For the word "with", count the lines of the records that hold it, and give only that number.

Source records:
[Start of section]
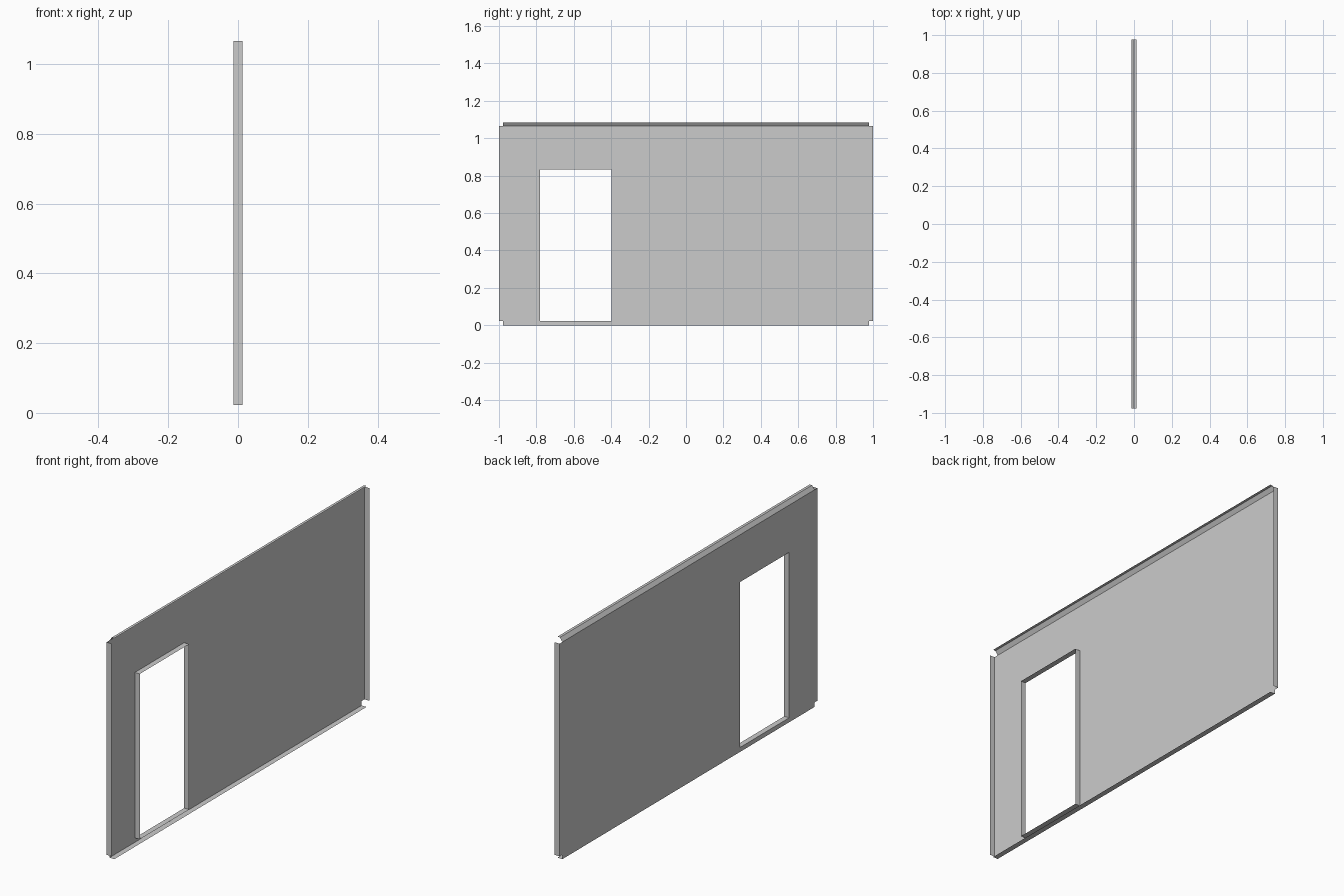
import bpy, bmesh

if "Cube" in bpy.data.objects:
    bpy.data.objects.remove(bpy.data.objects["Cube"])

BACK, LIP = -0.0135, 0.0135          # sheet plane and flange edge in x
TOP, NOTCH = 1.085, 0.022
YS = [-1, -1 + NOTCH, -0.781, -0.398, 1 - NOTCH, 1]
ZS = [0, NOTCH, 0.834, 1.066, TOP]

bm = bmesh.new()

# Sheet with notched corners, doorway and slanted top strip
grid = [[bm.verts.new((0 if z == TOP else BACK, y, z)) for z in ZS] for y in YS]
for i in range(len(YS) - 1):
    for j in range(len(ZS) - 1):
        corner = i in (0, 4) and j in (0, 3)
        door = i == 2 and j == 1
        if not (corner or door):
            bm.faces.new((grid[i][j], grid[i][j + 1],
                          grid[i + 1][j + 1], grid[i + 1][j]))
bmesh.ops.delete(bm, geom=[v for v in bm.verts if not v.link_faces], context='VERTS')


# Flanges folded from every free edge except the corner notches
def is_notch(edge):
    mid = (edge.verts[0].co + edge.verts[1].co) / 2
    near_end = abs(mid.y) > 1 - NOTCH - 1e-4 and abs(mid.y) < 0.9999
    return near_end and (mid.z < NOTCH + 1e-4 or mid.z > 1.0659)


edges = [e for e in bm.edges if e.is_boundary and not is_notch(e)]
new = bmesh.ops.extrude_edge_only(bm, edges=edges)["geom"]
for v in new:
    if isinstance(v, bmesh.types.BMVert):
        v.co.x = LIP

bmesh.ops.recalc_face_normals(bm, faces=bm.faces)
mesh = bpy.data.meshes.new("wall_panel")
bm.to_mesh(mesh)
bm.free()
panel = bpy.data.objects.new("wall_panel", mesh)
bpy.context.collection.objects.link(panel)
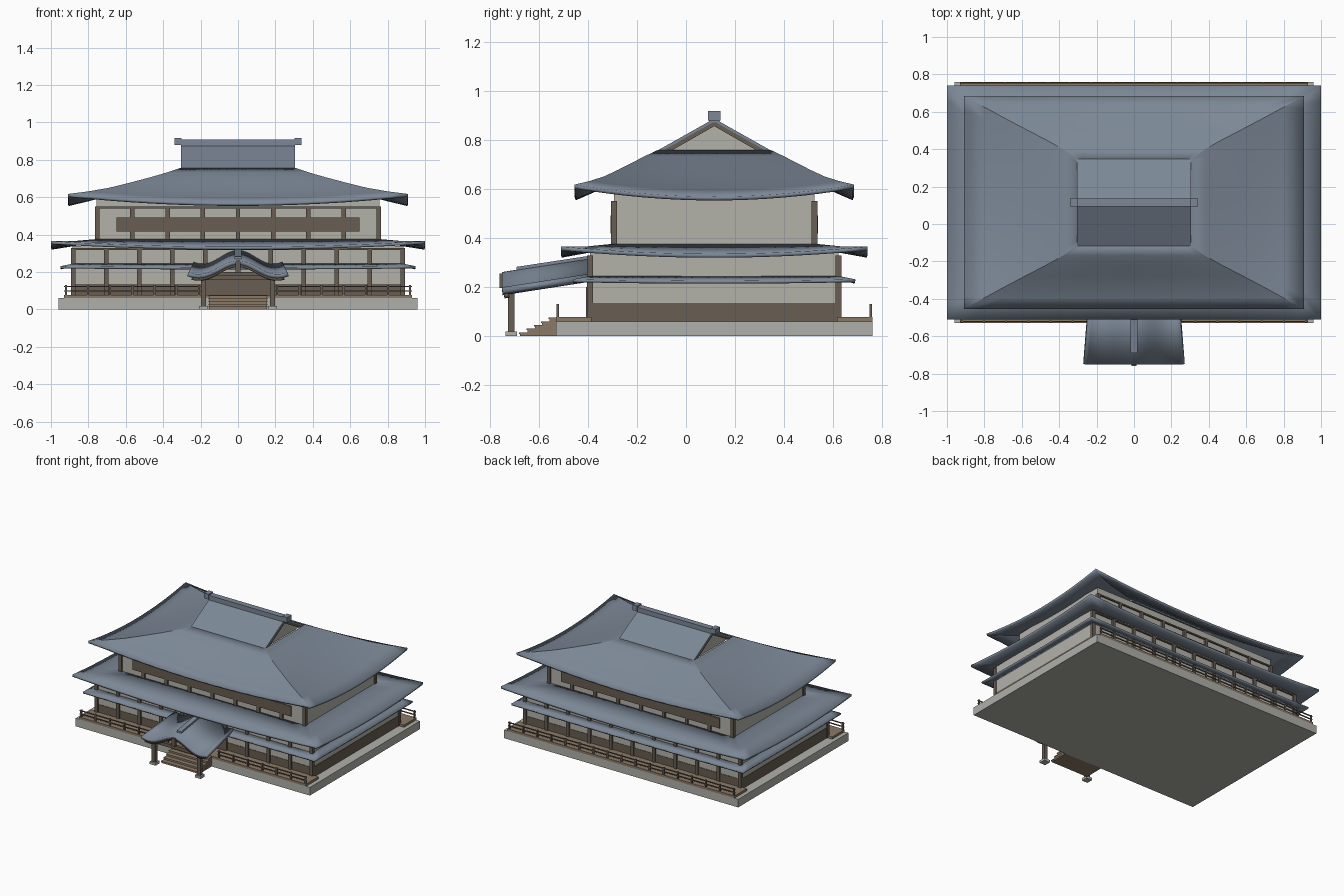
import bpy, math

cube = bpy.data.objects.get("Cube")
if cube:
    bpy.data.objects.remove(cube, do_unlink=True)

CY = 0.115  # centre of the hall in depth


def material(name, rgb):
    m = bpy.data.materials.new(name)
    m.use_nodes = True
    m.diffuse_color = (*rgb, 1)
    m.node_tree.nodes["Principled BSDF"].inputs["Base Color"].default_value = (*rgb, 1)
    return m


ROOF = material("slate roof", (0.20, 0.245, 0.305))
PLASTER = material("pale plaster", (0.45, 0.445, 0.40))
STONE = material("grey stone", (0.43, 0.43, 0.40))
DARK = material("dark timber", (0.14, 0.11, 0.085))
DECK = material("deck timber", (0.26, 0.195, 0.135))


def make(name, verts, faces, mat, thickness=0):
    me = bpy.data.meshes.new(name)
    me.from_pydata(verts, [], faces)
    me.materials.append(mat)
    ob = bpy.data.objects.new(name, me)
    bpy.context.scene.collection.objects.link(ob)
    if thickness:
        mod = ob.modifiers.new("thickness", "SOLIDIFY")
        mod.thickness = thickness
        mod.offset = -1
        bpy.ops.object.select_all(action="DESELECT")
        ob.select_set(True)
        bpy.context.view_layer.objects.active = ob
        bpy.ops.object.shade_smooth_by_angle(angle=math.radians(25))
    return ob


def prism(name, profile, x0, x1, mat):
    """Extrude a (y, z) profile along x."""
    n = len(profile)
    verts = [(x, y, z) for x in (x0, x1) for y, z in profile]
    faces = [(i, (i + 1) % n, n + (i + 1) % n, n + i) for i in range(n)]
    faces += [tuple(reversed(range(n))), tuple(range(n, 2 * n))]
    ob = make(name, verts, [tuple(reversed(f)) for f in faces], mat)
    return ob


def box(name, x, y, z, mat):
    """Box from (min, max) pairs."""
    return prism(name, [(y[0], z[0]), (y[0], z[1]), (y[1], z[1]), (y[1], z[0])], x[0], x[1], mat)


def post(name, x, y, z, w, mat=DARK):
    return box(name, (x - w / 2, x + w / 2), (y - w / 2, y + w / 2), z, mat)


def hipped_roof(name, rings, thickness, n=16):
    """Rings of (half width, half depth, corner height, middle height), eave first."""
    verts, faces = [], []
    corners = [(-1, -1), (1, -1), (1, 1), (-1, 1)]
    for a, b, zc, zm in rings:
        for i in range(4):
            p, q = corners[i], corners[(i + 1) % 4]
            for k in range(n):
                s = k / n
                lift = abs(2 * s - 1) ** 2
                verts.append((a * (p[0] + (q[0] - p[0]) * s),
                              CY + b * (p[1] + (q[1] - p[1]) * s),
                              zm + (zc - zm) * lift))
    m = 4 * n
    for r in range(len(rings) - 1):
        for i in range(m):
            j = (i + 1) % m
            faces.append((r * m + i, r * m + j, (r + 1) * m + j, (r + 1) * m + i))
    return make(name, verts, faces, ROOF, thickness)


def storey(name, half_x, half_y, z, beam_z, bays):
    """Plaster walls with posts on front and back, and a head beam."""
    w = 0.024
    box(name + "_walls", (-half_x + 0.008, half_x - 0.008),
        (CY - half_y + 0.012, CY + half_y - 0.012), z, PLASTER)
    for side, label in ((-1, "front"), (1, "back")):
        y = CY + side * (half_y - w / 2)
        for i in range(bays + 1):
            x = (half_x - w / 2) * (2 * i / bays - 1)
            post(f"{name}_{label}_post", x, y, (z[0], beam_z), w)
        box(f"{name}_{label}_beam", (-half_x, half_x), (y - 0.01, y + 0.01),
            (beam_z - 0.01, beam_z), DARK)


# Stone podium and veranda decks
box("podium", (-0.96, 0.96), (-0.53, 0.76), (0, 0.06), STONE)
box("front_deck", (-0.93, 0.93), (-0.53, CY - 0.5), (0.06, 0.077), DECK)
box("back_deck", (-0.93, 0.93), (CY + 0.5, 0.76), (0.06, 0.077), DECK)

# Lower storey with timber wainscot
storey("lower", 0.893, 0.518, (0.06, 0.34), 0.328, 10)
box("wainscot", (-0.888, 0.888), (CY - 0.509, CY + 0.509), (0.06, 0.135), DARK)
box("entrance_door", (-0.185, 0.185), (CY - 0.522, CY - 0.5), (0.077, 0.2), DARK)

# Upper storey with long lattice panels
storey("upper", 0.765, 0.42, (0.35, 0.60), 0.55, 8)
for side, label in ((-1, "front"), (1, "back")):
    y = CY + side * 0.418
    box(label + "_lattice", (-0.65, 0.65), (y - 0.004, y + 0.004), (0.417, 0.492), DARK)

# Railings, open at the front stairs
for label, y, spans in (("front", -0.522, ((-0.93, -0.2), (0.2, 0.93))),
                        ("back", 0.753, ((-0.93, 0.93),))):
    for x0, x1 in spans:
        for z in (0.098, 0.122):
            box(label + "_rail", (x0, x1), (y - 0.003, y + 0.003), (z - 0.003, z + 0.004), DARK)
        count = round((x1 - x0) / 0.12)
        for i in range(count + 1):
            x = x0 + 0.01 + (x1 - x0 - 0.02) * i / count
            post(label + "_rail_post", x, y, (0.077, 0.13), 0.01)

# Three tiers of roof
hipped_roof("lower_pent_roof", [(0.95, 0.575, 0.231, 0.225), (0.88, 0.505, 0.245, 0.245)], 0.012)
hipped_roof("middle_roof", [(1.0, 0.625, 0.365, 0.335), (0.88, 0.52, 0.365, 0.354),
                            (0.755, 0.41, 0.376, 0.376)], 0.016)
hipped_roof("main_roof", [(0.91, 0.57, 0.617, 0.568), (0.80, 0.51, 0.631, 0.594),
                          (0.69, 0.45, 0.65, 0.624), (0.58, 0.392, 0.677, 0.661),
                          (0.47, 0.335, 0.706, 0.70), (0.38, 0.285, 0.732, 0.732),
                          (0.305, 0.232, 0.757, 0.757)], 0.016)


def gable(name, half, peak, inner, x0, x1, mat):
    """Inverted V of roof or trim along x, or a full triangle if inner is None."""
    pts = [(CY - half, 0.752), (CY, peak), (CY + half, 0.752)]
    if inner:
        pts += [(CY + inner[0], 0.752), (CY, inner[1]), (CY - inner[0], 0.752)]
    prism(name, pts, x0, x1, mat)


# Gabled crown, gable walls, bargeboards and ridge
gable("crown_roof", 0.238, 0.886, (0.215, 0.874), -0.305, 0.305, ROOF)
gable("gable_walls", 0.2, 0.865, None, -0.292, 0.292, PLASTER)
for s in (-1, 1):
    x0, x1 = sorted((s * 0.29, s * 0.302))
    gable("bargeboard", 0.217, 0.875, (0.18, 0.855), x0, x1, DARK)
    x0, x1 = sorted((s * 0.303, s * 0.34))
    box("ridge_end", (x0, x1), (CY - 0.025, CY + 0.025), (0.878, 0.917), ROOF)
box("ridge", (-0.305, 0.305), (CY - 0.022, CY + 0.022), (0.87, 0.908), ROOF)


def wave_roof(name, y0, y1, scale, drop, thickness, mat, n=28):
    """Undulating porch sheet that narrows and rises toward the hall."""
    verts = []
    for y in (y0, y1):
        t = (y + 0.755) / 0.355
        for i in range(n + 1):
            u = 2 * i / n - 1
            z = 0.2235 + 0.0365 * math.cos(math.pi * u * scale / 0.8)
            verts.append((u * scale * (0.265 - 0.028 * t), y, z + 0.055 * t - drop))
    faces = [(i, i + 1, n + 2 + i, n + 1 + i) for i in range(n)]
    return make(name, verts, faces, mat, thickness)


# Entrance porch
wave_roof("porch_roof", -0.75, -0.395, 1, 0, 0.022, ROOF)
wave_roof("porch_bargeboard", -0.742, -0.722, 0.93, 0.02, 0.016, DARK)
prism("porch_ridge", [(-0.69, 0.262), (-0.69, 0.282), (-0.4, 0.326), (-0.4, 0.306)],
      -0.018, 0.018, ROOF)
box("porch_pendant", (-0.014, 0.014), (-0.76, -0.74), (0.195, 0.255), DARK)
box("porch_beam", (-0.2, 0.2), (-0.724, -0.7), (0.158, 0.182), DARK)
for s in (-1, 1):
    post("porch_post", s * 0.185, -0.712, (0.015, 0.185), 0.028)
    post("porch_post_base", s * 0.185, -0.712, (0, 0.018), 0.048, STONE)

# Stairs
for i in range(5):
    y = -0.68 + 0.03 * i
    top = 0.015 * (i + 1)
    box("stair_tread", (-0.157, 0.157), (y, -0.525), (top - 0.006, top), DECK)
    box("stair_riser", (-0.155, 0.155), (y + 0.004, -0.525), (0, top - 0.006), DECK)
[End of section]
= Output below =
4